» **Exercise input**:

===============

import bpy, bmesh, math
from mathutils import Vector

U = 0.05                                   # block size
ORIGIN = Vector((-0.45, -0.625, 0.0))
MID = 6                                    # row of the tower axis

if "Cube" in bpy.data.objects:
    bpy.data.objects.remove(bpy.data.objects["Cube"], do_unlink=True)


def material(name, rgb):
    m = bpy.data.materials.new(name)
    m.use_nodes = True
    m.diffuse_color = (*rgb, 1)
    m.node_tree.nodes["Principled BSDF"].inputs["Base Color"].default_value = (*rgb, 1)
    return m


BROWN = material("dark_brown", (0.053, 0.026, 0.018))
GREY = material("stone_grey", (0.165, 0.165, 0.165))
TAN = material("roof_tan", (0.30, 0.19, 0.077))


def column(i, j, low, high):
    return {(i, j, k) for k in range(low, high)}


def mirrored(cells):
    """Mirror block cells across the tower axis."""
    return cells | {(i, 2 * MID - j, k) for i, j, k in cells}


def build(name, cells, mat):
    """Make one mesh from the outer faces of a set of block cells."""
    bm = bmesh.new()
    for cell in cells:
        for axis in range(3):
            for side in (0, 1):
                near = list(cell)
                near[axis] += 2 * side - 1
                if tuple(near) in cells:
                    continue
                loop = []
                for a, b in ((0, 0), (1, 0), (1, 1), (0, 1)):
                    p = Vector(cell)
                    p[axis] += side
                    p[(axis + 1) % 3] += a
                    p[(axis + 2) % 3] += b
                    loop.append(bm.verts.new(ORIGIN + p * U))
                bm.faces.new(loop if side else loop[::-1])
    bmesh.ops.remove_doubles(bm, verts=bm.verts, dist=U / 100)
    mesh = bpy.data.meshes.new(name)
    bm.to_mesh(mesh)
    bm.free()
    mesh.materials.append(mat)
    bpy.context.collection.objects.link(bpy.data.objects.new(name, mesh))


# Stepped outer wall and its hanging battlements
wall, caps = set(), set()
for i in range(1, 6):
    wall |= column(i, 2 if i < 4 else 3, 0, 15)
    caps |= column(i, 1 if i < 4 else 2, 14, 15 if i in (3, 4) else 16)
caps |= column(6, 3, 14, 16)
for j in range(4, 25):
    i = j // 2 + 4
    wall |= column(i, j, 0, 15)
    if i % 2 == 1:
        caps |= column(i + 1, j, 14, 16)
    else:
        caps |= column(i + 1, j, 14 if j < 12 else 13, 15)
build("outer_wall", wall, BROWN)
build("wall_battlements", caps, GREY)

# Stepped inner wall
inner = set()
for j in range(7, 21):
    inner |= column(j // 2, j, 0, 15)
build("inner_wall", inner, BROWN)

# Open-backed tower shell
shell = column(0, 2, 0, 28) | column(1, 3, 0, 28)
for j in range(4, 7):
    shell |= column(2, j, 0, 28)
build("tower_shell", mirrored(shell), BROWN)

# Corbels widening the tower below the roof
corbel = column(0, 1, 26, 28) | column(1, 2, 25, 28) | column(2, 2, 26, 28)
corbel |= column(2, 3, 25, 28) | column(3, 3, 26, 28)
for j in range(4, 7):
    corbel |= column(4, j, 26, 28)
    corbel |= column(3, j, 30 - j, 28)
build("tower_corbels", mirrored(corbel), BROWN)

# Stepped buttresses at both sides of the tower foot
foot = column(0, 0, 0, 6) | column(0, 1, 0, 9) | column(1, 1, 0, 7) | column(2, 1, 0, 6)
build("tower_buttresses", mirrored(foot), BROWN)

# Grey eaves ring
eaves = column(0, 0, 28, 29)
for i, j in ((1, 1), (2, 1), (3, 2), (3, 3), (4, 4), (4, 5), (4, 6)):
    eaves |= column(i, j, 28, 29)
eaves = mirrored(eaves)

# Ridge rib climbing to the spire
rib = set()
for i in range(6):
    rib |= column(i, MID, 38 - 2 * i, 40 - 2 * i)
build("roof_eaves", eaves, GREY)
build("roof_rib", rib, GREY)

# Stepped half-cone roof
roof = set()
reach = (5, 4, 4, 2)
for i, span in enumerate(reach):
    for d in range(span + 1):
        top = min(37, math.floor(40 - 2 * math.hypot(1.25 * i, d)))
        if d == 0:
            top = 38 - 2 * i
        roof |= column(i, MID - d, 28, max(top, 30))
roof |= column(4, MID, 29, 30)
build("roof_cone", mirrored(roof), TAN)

===============

Repeat exactly the lines from the first line of the records above through the line containing "p[(axis + 1) % 3] += a", both included, and nothing else.

» **Response below**:
import bpy, bmesh, math
from mathutils import Vector

U = 0.05                                   # block size
ORIGIN = Vector((-0.45, -0.625, 0.0))
MID = 6                                    # row of the tower axis

if "Cube" in bpy.data.objects:
    bpy.data.objects.remove(bpy.data.objects["Cube"], do_unlink=True)


def material(name, rgb):
    m = bpy.data.materials.new(name)
    m.use_nodes = True
    m.diffuse_color = (*rgb, 1)
    m.node_tree.nodes["Principled BSDF"].inputs["Base Color"].default_value = (*rgb, 1)
    return m


BROWN = material("dark_brown", (0.053, 0.026, 0.018))
GREY = material("stone_grey", (0.165, 0.165, 0.165))
TAN = material("roof_tan", (0.30, 0.19, 0.077))


def column(i, j, low, high):
    return {(i, j, k) for k in range(low, high)}


def mirrored(cells):
    """Mirror block cells across the tower axis."""
    return cells | {(i, 2 * MID - j, k) for i, j, k in cells}


def build(name, cells, mat):
    """Make one mesh from the outer faces of a set of block cells."""
    bm = bmesh.new()
    for cell in cells:
        for axis in range(3):
            for side in (0, 1):
                near = list(cell)
                near[axis] += 2 * side - 1
                if tuple(near) in cells:
                    continue
                loop = []
                for a, b in ((0, 0), (1, 0), (1, 1), (0, 1)):
                    p = Vector(cell)
                    p[axis] += side
                    p[(axis + 1) % 3] += a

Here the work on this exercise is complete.